Particle size distribution (PSD) and temper influences on dark chocolate fat crystallization were studied using differential scanning calorimetry (DSC) and microscopy to establish relationships with their melting properties and microstructure. Variations in PSD had no influence on crystallinity of products at all temper regimes. Particle size (PS) increases had limited effects on Tonset, Tpeak, and -Hmelt independent of temper regime but significant decreases in Tend and Tindex were noted. Contrary, varying temper regime influenced the crystallinity and melting properties (Tend, Tindex and -Hmelt) of products. Under-tempered chocolate showed widened crystal size distribution (CSD) with significant changes in Tend, Tindex and -Hmelt of products. Over-tempering caused moderate increases in CSD and melting properties, with significant effect on Tend, Tindex and -Hmelt but no changes were noted in Tonset, Tpeak of products. Fat-sugar melting profiles showed similar levels in all products independent of temper regime, suggesting fat and sugar components are present in similar amounts in under-, over- and optimally-tempered products. Micrographs revealed clear crystalline network structure and well defined inter-crystal networks among tempered and over-tempered samples. Under-tempered products showed re-arrangement and re-crystallization of unstable fat crystals to smaller numbers of larger agglomerates with formation of solid bridges between the crystalline network structures. Attainment of optimal temper regime during pre-crystallization of dark chocolate is necessary for the achievement of premium quality products and avoidance of defects in structure and melting character.
- differential scanning calorimetry
- fat crystallization
- melting properties
- particle size distribution
- scanning electron microscopy
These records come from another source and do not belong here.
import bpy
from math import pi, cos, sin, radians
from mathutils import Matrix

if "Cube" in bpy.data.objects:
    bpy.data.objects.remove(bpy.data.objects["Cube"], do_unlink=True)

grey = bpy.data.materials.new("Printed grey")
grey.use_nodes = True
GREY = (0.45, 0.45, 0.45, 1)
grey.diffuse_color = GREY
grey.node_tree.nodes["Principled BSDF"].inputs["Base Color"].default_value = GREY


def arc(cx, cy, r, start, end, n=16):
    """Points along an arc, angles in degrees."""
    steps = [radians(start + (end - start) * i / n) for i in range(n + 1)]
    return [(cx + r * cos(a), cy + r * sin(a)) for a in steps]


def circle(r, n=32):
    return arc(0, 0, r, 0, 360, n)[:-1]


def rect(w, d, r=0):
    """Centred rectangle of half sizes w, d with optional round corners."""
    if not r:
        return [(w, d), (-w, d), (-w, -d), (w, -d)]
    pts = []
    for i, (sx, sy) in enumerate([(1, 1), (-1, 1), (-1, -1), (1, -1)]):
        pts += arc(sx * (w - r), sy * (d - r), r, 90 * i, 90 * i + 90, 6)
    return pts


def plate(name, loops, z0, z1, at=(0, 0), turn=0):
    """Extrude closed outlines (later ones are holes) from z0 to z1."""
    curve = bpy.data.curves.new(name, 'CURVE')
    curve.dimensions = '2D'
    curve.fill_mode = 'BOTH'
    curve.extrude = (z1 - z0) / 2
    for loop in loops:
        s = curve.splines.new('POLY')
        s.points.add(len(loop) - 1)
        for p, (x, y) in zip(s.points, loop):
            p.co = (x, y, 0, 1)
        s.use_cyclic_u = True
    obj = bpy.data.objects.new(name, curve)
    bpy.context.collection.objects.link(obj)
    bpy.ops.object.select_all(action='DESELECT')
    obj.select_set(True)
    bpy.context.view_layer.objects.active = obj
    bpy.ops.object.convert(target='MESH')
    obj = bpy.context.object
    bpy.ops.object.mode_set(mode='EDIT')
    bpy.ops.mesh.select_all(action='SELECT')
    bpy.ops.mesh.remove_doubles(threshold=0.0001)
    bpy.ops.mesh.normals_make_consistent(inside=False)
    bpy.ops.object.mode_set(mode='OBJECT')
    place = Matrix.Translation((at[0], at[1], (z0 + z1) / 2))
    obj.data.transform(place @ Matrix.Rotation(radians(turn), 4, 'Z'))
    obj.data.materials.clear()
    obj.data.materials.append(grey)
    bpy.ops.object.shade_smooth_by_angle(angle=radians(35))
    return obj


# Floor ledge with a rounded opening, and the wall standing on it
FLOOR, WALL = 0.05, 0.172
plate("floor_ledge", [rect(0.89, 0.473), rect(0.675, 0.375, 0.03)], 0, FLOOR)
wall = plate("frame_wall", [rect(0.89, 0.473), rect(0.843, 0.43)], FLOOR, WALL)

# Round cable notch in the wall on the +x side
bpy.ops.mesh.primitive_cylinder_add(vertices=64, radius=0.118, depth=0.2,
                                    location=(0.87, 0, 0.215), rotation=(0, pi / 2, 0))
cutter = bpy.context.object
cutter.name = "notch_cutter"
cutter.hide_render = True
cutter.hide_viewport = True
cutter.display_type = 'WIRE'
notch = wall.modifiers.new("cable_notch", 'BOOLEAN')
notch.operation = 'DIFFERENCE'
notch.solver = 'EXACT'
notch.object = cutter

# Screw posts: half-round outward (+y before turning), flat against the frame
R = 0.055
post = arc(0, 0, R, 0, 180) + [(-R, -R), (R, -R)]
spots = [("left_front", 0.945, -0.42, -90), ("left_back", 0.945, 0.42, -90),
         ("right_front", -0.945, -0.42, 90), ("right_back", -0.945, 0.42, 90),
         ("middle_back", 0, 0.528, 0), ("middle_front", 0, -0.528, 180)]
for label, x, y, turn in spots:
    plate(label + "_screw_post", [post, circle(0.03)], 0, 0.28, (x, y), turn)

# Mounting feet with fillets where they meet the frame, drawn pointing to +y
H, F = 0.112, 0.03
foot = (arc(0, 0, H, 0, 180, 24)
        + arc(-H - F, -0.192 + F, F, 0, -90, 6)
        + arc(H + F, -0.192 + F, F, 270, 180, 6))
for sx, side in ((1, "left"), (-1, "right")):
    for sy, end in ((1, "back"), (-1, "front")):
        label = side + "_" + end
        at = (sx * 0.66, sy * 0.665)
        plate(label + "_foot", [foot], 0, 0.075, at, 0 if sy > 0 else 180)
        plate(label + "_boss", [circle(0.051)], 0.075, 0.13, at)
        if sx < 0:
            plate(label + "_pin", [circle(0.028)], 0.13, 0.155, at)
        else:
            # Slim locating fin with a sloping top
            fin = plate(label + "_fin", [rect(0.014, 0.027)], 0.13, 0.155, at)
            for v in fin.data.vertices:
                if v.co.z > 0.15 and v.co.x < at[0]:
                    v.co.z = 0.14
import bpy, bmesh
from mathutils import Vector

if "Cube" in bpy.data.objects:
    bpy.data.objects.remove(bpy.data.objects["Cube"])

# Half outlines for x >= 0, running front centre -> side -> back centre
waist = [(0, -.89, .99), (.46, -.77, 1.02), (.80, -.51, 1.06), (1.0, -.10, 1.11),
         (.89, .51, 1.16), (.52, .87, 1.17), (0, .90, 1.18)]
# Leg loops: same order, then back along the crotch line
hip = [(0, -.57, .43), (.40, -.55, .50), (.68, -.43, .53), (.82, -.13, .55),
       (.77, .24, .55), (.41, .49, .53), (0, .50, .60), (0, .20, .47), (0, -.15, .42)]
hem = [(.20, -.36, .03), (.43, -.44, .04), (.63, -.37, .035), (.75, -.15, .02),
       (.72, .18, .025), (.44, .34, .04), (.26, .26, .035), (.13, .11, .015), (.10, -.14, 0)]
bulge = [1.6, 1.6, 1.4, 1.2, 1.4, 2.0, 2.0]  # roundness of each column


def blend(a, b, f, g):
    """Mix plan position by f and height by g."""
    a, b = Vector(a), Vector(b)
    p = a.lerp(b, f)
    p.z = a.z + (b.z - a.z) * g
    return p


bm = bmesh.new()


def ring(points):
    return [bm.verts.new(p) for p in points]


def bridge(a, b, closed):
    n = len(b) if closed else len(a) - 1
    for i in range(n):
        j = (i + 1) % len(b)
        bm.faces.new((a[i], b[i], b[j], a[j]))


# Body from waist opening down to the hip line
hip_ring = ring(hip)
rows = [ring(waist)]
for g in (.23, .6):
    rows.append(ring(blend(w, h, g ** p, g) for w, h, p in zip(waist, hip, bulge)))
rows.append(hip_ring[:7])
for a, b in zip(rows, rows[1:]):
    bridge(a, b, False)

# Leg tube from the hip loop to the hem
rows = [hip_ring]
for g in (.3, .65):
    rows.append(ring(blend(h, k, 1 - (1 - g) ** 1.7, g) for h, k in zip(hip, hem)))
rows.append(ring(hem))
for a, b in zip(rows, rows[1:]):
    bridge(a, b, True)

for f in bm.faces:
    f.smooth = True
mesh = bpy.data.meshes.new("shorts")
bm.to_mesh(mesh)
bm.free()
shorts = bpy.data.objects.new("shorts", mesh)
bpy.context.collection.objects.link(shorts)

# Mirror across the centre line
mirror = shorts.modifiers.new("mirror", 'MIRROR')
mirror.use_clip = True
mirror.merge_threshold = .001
Afoakwa, E. O., Paterson, A., Fowler, M., & Vieira, J. (2009). Influence of tempering and fat crystallization behaviours on microstructural and melting properties in dark chocolate systems. Food Research International, 42(1), 200-209. https://doi.org/10.1016/j.foodres.2008.10.007